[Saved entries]
========
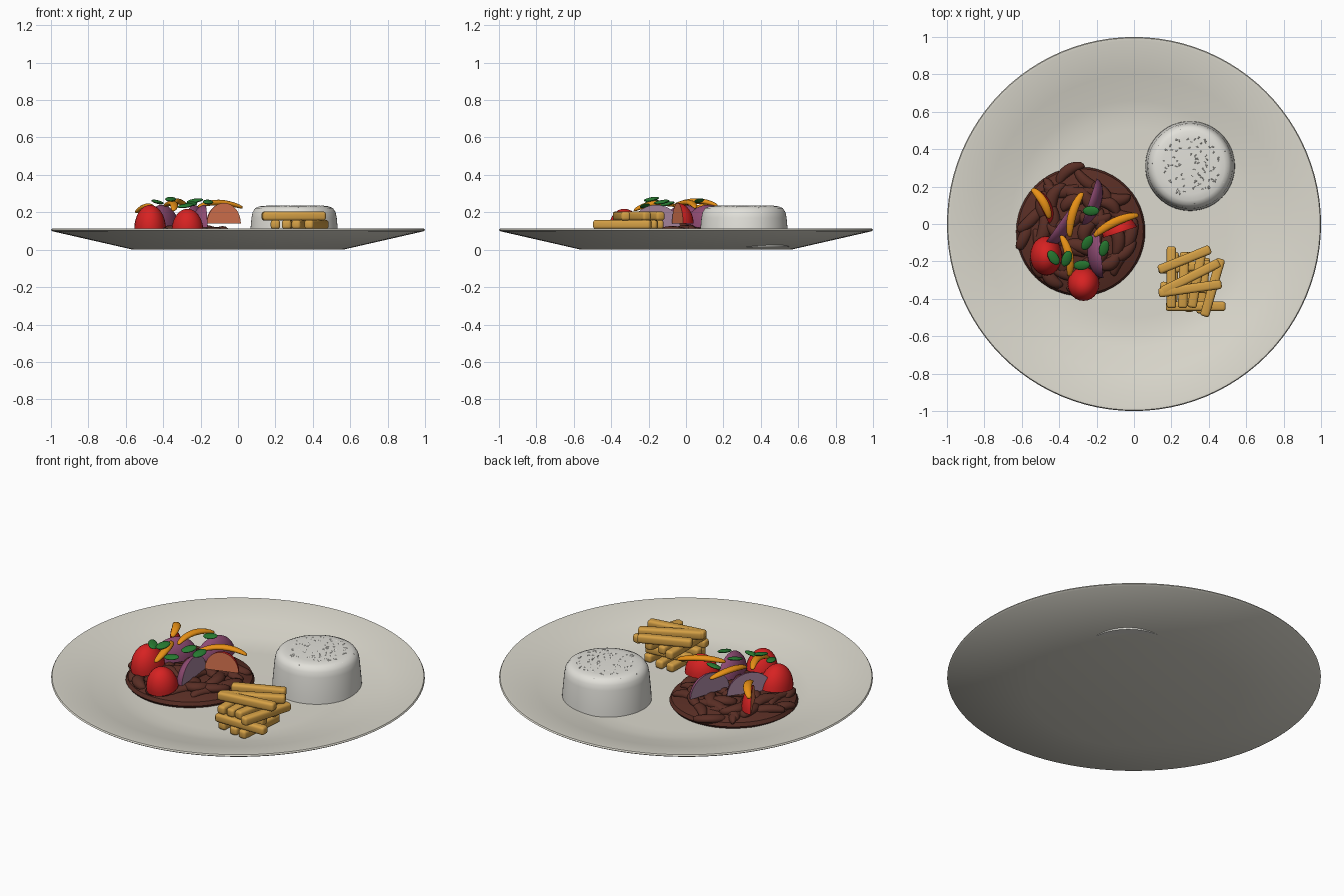
import bpy, bmesh, math, random
from mathutils import Vector, Matrix, Euler

random.seed(4)
if "Cube" in bpy.data.objects:
    bpy.data.objects.remove(bpy.data.objects["Cube"])


def material(name, r, g, b):
    m = bpy.data.materials.new(name)
    m.use_nodes = True
    m.diffuse_color = (r, g, b, 1)
    bsdf = next(n for n in m.node_tree.nodes if n.type == 'BSDF_PRINCIPLED')
    bsdf.inputs["Base Color"].default_value = (r, g, b, 1)
    return m


CERAMIC = material("warm ceramic", .72, .70, .62)
RICE = material("rice white", .76, .75, .70)
BEEF = material("brown beef", .10, .027, .018)
FRY = material("golden potato", .66, .35, .06)
SKIN = material("tomato red", .68, .016, .016)
FLESH = material("tomato flesh", .70, .18, .08)
ONION = material("purple onion", .27, .07, .17)
PALE = material("pale onion", .38, .23, .34)
PEPPER = material("orange pepper", .80, .28, .008)
HERB = material("herb green", .02, .19, .03)


def finish(name, bm, *mats, angle=40):
    bmesh.ops.recalc_face_normals(bm, faces=bm.faces)
    mesh = bpy.data.meshes.new(name)
    bm.to_mesh(mesh)
    bm.free()
    for m in mats:
        mesh.materials.append(m)
    obj = bpy.data.objects.new(name, mesh)
    bpy.context.collection.objects.link(obj)
    bpy.ops.object.select_all(action='DESELECT')
    obj.select_set(True)
    bpy.context.view_layer.objects.active = obj
    bpy.ops.object.shade_smooth_by_angle(angle=math.radians(angle))
    return obj


def lathe(name, profile, mat, steps, centre=(0, 0, 0), angle=40):
    """Spin an (r, z) profile around the vertical axis."""
    bm = bmesh.new()
    verts = [bm.verts.new((r, 0, z)) for r, z in profile]
    edges = [bm.edges.new(pair) for pair in zip(verts, verts[1:])]
    bmesh.ops.spin(bm, geom=verts + edges, cent=(0, 0, 0), axis=(0, 0, 1),
                   angle=math.tau, steps=steps)
    bmesh.ops.remove_doubles(bm, verts=bm.verts, dist=1e-5)
    bmesh.ops.translate(bm, verts=bm.verts, vec=centre)
    return finish(name, bm, mat, angle=angle)


def add_strip(bm, a, b, radius, arch=0.0, bend=0.0, flat=1.0):
    """Blunt rounded strip from a to b, arched upward and bent sideways."""
    a, b = Vector(a), Vector(b)
    along = (b - a).normalized()
    side = Vector((0, 0, 1)).cross(along).normalized()
    up = along.cross(side)
    ball = bmesh.ops.create_uvsphere(bm, u_segments=12, v_segments=12, radius=1)
    for v in ball["verts"]:
        y, z, x = v.co
        hump = max(1 - x * x, 0)
        blunt = radius / max(hump, .01) ** .2
        v.co = (a.lerp(b, (x + 1) / 2) + side * (y * blunt + bend * hump)
                + up * (z * blunt * flat + arch * hump))


def wedge(name, mats, centre, scale, yaw, tilt=0, quarter=True):
    """Half or quarter of an ellipsoid whose cut faces take the second colour."""
    bm = bmesh.new()
    bmesh.ops.create_uvsphere(bm, u_segments=24, v_segments=16, radius=1)
    for normal in [(0, 0, 1), (0, 1, 0)][:2 if quarter else 1]:
        bmesh.ops.bisect_plane(bm, geom=bm.verts[:] + bm.edges[:] + bm.faces[:],
                               plane_co=(0, 0, 0), plane_no=normal, clear_inner=True)
        rim = [e for e in bm.edges if e.is_boundary]
        for f in bmesh.ops.holes_fill(bm, edges=rim, sides=0)["faces"]:
            f.material_index = 1
    turn = Euler((math.radians(tilt), 0, math.radians(yaw))).to_matrix().to_4x4()
    bm.transform(Matrix.Translation(centre) @ turn @ Matrix.Diagonal((*scale, 1)))
    return finish(name, bm, *mats)


# Plate: flat foot, straight flared underside, shallow dished top
lathe("plate", [(0, 0), (.56, 0), (.99, .098), (1, .105), (.995, .113), (.98, .113),
                (.8, .07), (.66, .035), (.58, .022), (.5, .02), (0, .02)], CERAMIC, 96)

# Moulded rice with a soft upper edge
rice_spot = (.30, .31, 0)
lathe("rice_mound", [(0, .015), (.24, .015), (.238, .06), (.228, .17), (.222, .2),
                     (.208, .222), (.185, .232), (.15, .235), (0, .235)], RICE, 64, rice_spot)
grains = bmesh.new()
for i in range(130):
    spin, reach = random.uniform(0, math.tau), .2 * math.sqrt(random.random())
    spot = Vector(rice_spot) + Vector((reach * math.cos(spin), reach * math.sin(spin),
                                       .233 if reach < .16 else .223))
    turn = Matrix.Rotation(random.uniform(0, math.pi), 4, 'Z')
    bmesh.ops.create_icosphere(grains, subdivisions=1, radius=1,
                               matrix=Matrix.Translation(spot) @ turn
                               @ Matrix.Diagonal((.012, .004, .004, 1)))
finish("rice_grains", grains, RICE, angle=60)

# Beef: low mound covered in curled strips
hub = Vector((-.285, -.04, 0))
lathe("beef_base", [(0, .015), (.33, .015), (.345, .035), (.335, .055), (.28, .075),
                    (.18, .095), (0, .11)], BEEF, 48, hub)
beef = bmesh.new()
for i in range(42):
    spin = i * 2.4
    reach = .05 + .24 * math.sqrt(i / 41)
    out = Vector((math.cos(spin), math.sin(spin), 0))
    reach *= 1.07 if out.x < .2 and out.y > -.7 else .95
    spot = hub + out * reach
    spot.z = .105 - .55 * reach ** 2
    heading = spin + math.pi / 2 + random.uniform(-.7, .7)
    half = Vector((math.cos(heading), math.sin(heading), 0)) * random.uniform(.07, .1)
    add_strip(beef, spot - half, spot + half, random.uniform(.03, .038),
              arch=.012, bend=random.uniform(-.04, .04), flat=.75)
finish("beef_strips", beef, BEEF, angle=60)

# Tomato pieces
tomato = (SKIN, FLESH)
wedge("tomato_left", tomato, (-.47, -.17, .11), (.085, .105, .13), 0, 8, quarter=False)
wedge("tomato_front", tomato, (-.27, -.32, .10), (.085, .09, .12), 0, 12, quarter=False)
wedge("tomato_right", tomato, (-.075, -.045, .14), (.095, .085, .11), 18)
wedge("tomato_back", tomato, (-.5, .09, .1), (.1, .06, .12), -62)

# Onion slices, with the pale cut sides showing
onion = (ONION, PALE)
wedge("onion_middle", onion, (-.41, -.01, .12), (.13, .07, .12), 235)
wedge("onion_back", onion, (-.24, .12, .12), (.13, .065, .12), 252)
wedge("onion_front", onion, (-.175, -.16, .12), (.13, .075, .12), 95)

# Orange pepper strips
pepper = bmesh.new()
for a, b, bend in [((-.545, .19, .2), (-.45, .03, .215), .015),
                   ((-.275, .17, .235), (-.345, -.07, .235), -.02),
                   ((-.215, -.065, .23), (.025, .05, .225), .02),
                   ((-.39, -.06, .235), (-.345, -.28, .21), .02)]:
    add_strip(pepper, a, b, .023, arch=.025, bend=bend, flat=.65)
finish("pepper_strips", pepper, PEPPER, angle=60)

# Herb leaves scattered on top
herbs = bmesh.new()
for x, y, z, heading in [(-.23, .07, .262, 0), (-.43, -.18, .255, 2.2), (-.36, -.185, .27, 1.2),
                         (-.28, -.22, .235, .1), (-.25, -.1, .245, 1.0), (-.16, -.13, .255, 1.3)]:
    turn = Euler((.2, -.15, heading)).to_matrix().to_4x4()
    bmesh.ops.create_uvsphere(herbs, u_segments=12, v_segments=8, radius=1,
                              matrix=Matrix.Translation((x, y, z)) @ turn
                              @ Matrix.Diagonal((.045, .027, .01, 1)))
finish("herb_leaves", herbs, HERB, angle=60)

# Fries: layers stacked crosswise, each given as x, y, length, heading in degrees
layers = [[(.21, -.3, .3, 88), (.29, -.31, .32, 92), (.37, -.33, .3, 85)],
          [(.27, -.23, .28, 5), (.28, -.34, .28, -3), (.33, -.44, .32, 0)],
          [(.2, -.285, .33, 90), (.265, -.30, .3, 88), (.335, -.3, .3, 80), (.42, -.34, .32, 74)],
          [(.27, -.19, .3, 22), (.3, -.285, .35, 27), (.3, -.345, .34, 8)]]
fries = bmesh.new()
for level, layer in enumerate(layers):
    for x, y, length, heading in layer:
        place = (Matrix.Translation((x, y, .045 + level * .045))
                 @ Matrix.Rotation(math.radians(heading), 4, 'Z')
                 @ Matrix.Diagonal((length, .05, .048, 1)))
        bmesh.ops.create_cube(fries, size=1, matrix=place)
bmesh.ops.bevel(fries, geom=fries.edges[:], offset=.014, segments=3,
                profile=.5, affect='EDGES')
finish("potato_fries", fries, FRY)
========
Exercise details:
Every line above with the string "layers" in it needs to be copied.

Expected answer:
# Fries: layers stacked crosswise, each given as x, y, length, heading in degrees
layers = [[(.21, -.3, .3, 88), (.29, -.31, .32, 92), (.37, -.33, .3, 85)],
for level, layer in enumerate(layers):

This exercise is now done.